[Extracted material]
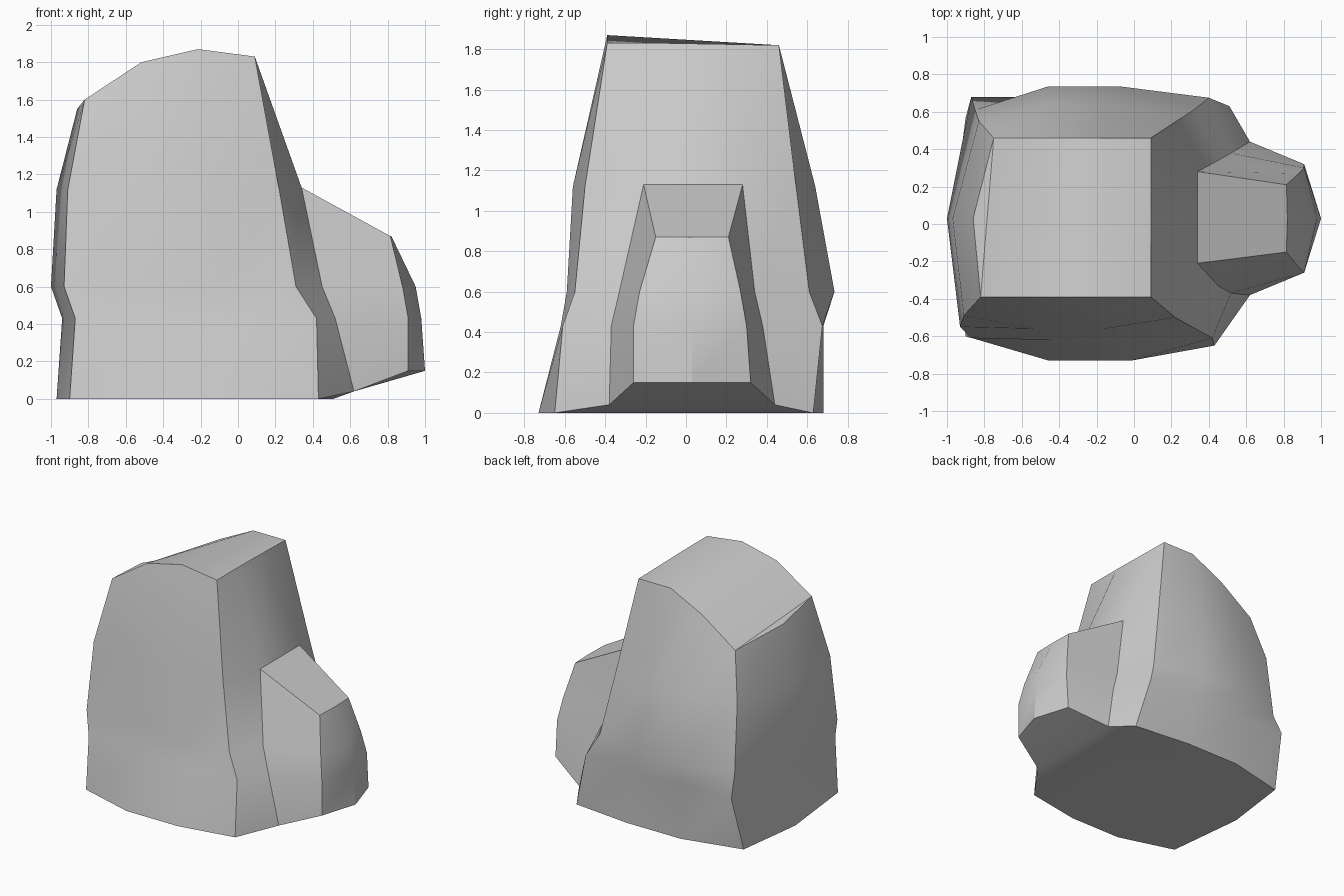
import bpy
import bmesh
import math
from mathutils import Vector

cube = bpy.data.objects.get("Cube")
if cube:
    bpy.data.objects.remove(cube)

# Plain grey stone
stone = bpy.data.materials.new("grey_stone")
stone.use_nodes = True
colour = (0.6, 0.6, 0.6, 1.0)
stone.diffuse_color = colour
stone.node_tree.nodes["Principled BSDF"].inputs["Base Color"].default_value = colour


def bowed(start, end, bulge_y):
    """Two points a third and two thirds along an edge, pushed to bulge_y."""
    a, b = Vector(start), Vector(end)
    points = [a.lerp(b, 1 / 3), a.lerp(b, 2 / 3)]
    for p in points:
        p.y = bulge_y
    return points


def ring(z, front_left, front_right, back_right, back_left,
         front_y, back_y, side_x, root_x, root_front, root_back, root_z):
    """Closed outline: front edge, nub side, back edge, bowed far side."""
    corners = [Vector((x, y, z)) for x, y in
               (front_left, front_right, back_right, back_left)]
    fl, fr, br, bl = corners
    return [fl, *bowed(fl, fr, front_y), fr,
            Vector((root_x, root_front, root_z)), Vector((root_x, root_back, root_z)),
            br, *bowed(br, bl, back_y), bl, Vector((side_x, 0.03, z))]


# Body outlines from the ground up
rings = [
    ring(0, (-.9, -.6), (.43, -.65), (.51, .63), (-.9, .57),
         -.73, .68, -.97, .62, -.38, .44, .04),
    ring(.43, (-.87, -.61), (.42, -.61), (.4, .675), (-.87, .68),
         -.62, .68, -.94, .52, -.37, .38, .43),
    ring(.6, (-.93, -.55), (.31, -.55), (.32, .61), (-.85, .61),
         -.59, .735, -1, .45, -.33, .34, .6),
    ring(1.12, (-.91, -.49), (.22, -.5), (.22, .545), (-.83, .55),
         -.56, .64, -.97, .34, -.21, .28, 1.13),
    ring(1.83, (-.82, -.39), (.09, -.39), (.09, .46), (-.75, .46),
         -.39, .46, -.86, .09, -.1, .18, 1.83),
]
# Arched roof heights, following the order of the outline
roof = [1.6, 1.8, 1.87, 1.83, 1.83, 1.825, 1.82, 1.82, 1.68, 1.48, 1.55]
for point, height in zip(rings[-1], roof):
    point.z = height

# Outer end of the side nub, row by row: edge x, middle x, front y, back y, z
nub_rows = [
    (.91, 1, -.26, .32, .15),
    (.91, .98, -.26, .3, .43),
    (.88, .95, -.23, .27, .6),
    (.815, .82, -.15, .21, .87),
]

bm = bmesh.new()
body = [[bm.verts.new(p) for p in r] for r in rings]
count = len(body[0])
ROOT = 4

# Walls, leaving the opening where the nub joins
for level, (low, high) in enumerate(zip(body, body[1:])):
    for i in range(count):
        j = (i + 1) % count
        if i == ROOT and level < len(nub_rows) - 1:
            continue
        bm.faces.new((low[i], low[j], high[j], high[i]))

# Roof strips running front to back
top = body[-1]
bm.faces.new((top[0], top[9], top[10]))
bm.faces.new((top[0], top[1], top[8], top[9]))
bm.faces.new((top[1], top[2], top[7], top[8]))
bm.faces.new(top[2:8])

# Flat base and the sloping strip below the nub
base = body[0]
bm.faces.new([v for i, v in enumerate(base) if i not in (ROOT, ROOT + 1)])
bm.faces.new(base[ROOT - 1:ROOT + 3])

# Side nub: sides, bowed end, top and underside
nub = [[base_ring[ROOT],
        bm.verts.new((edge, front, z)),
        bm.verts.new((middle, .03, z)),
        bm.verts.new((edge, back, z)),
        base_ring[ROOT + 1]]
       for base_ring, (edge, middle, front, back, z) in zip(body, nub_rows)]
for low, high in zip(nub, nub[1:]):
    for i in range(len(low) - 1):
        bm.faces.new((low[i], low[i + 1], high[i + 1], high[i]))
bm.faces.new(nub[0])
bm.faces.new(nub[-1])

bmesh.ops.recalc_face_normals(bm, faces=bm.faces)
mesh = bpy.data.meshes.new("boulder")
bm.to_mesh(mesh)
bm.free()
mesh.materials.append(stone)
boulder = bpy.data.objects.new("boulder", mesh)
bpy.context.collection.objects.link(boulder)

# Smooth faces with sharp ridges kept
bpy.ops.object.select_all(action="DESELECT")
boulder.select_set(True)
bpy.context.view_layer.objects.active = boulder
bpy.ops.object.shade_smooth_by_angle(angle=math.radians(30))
[/Extracted material]
[Extracted material]
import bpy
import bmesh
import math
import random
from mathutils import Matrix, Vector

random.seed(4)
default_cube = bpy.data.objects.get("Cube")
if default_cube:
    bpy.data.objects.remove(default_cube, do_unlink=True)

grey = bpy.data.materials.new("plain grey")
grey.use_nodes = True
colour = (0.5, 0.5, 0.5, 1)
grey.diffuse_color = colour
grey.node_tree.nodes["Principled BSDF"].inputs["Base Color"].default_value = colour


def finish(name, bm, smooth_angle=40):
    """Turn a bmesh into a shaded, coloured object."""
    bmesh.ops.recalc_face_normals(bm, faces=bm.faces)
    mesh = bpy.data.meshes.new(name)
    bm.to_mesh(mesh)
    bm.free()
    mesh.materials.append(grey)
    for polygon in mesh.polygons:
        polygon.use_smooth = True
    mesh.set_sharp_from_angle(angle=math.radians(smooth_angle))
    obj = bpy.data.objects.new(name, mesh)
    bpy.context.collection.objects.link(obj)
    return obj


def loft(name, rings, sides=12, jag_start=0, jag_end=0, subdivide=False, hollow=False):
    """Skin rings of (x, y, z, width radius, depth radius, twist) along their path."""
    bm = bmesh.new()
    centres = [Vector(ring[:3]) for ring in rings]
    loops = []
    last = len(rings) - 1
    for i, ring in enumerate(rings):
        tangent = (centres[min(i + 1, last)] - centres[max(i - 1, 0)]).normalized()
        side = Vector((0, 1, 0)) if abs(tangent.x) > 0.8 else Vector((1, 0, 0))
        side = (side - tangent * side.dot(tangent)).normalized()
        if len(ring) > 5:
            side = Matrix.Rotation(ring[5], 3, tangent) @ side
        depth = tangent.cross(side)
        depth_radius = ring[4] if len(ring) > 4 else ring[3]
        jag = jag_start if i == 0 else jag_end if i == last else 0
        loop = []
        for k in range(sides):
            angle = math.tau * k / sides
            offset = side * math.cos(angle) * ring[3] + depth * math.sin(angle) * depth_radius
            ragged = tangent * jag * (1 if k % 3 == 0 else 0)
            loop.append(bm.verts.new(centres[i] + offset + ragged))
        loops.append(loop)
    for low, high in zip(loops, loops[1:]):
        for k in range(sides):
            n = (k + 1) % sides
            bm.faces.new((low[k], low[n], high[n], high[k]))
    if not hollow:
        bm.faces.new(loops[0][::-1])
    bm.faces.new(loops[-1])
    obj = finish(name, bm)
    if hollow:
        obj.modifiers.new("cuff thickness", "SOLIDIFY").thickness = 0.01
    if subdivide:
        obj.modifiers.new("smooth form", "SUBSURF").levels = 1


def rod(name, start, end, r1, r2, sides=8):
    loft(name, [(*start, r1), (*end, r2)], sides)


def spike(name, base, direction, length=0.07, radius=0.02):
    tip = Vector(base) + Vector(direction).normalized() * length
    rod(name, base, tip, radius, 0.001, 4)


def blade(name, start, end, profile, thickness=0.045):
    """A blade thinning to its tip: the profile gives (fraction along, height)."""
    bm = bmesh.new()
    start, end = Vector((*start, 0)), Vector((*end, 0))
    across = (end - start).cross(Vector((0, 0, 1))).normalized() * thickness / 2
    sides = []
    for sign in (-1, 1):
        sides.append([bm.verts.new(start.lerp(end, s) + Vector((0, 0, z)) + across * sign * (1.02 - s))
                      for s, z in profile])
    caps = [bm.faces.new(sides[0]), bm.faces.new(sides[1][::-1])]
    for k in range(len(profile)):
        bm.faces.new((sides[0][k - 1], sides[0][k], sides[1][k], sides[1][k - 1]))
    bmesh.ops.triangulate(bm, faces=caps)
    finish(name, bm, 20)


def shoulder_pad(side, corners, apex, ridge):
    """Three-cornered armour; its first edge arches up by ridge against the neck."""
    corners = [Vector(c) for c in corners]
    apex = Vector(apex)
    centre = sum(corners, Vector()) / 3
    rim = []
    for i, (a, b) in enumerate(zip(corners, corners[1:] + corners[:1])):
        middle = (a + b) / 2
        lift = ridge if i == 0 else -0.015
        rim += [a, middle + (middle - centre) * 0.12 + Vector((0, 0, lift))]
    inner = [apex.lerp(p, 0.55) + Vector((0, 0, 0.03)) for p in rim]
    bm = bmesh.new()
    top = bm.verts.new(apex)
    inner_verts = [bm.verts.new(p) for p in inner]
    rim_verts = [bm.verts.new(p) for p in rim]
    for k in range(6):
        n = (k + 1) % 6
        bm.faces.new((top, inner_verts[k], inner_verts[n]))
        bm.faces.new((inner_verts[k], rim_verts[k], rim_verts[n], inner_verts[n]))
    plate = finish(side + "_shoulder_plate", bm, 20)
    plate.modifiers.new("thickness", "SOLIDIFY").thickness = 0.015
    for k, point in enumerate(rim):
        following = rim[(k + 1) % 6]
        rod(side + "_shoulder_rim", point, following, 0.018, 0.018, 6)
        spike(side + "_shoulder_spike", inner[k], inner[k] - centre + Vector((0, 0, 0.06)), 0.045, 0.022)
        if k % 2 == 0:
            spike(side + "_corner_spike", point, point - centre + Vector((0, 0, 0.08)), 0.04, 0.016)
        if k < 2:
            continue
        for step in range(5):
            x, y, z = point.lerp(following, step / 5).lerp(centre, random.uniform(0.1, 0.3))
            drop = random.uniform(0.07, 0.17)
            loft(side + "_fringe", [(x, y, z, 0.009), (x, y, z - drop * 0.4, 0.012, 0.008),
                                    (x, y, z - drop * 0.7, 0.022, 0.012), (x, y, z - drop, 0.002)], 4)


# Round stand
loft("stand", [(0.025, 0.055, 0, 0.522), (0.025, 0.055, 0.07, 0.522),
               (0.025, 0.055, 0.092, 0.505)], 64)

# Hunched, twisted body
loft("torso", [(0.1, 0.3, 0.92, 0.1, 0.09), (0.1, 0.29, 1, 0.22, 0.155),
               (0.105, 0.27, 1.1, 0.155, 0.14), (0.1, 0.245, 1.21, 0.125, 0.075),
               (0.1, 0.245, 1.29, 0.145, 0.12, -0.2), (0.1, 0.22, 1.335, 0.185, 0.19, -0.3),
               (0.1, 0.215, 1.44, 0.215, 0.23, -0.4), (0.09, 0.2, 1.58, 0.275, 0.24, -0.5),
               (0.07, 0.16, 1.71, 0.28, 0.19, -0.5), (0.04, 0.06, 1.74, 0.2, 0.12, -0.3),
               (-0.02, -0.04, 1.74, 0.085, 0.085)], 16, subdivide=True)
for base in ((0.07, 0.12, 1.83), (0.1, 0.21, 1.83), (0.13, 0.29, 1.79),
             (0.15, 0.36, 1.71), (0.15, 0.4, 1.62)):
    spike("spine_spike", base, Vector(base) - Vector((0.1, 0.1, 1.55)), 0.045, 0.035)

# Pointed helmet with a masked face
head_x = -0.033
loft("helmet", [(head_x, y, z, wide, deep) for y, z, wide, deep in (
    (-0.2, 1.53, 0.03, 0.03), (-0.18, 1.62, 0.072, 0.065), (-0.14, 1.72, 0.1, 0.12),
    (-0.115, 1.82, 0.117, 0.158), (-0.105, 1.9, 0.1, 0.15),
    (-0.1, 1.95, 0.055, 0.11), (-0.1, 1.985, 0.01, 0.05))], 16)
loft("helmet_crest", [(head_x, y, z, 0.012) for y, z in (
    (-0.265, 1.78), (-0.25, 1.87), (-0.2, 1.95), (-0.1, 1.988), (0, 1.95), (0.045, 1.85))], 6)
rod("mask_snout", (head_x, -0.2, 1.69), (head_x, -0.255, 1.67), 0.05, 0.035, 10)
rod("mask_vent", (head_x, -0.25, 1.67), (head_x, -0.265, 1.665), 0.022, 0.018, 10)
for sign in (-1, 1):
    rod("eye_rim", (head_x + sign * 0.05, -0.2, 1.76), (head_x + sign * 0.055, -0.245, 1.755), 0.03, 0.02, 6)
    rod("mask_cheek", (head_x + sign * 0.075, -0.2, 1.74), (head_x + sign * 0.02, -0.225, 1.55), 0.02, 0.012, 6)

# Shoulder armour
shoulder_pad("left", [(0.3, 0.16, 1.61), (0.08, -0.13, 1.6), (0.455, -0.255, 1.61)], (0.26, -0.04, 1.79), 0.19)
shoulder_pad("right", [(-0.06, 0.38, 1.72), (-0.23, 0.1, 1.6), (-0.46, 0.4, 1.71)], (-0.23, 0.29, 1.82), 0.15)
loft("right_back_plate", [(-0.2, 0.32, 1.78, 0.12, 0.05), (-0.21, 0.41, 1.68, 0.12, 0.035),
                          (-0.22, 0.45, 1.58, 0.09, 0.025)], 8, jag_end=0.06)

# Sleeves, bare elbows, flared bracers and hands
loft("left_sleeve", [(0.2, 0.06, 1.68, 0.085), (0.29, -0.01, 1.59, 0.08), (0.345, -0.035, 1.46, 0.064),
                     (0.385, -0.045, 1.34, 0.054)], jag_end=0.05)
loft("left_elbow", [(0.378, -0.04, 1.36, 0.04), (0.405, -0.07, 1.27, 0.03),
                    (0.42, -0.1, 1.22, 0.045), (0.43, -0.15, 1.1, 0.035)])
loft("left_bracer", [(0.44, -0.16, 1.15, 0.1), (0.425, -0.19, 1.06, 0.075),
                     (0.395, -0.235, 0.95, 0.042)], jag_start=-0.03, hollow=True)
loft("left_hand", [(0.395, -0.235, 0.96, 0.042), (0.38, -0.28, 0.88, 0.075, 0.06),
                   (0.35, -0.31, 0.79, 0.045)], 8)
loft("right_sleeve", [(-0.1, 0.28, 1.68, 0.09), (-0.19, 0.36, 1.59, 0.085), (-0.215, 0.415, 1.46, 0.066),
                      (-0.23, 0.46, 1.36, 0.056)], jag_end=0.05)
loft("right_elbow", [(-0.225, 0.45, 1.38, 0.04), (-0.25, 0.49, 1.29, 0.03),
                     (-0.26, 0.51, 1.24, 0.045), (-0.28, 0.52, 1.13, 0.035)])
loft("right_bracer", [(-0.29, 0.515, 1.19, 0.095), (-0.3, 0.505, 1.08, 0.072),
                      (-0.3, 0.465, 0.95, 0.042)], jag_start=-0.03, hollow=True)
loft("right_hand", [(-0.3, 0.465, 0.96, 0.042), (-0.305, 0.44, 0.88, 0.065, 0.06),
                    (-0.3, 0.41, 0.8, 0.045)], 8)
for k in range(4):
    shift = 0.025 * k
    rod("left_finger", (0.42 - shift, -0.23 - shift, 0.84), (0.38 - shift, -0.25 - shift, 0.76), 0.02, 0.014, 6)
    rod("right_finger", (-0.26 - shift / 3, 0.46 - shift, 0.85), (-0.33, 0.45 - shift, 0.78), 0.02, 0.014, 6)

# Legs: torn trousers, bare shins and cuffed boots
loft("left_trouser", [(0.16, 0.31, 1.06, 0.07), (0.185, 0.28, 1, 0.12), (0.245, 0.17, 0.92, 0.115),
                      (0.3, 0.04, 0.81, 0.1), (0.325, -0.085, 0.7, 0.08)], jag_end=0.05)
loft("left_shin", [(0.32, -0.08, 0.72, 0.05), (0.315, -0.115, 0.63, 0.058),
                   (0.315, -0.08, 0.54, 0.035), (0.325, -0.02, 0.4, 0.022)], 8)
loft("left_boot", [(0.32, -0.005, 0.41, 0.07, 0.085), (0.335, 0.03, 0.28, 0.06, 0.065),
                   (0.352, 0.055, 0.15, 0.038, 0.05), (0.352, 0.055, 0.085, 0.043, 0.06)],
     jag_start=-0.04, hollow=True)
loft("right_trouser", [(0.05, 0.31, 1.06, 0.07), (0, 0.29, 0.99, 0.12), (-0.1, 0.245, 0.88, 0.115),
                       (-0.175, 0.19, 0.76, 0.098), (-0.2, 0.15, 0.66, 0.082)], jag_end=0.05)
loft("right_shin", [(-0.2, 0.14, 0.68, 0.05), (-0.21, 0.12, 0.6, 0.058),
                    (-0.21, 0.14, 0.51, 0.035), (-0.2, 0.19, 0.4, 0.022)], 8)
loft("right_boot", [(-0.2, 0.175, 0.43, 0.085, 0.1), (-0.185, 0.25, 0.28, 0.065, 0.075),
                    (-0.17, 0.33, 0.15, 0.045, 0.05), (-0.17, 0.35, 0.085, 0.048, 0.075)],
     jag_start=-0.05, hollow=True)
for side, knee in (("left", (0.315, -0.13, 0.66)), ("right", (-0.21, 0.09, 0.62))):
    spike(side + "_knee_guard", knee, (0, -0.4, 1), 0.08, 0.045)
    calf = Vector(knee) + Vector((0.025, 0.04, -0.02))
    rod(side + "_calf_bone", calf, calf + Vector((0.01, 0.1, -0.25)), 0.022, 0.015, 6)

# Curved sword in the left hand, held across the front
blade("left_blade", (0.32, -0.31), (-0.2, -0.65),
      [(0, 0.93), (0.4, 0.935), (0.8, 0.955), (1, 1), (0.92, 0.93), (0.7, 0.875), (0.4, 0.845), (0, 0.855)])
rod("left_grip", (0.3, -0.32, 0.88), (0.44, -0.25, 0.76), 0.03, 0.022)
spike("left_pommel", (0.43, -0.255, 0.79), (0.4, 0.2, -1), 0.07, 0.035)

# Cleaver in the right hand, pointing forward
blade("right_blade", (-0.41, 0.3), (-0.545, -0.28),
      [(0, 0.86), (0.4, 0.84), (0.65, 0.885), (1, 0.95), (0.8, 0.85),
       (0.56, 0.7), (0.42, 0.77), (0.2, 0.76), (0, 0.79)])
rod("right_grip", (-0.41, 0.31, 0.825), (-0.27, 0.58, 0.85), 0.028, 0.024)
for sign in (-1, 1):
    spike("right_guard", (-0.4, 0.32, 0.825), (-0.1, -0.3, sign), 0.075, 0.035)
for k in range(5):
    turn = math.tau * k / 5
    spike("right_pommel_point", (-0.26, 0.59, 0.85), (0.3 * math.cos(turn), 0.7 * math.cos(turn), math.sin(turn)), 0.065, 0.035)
[/Extracted material]
What is being asked:
When the word "objects" shows up in a line of the material, count that line; report only the final number.

Completed task:
9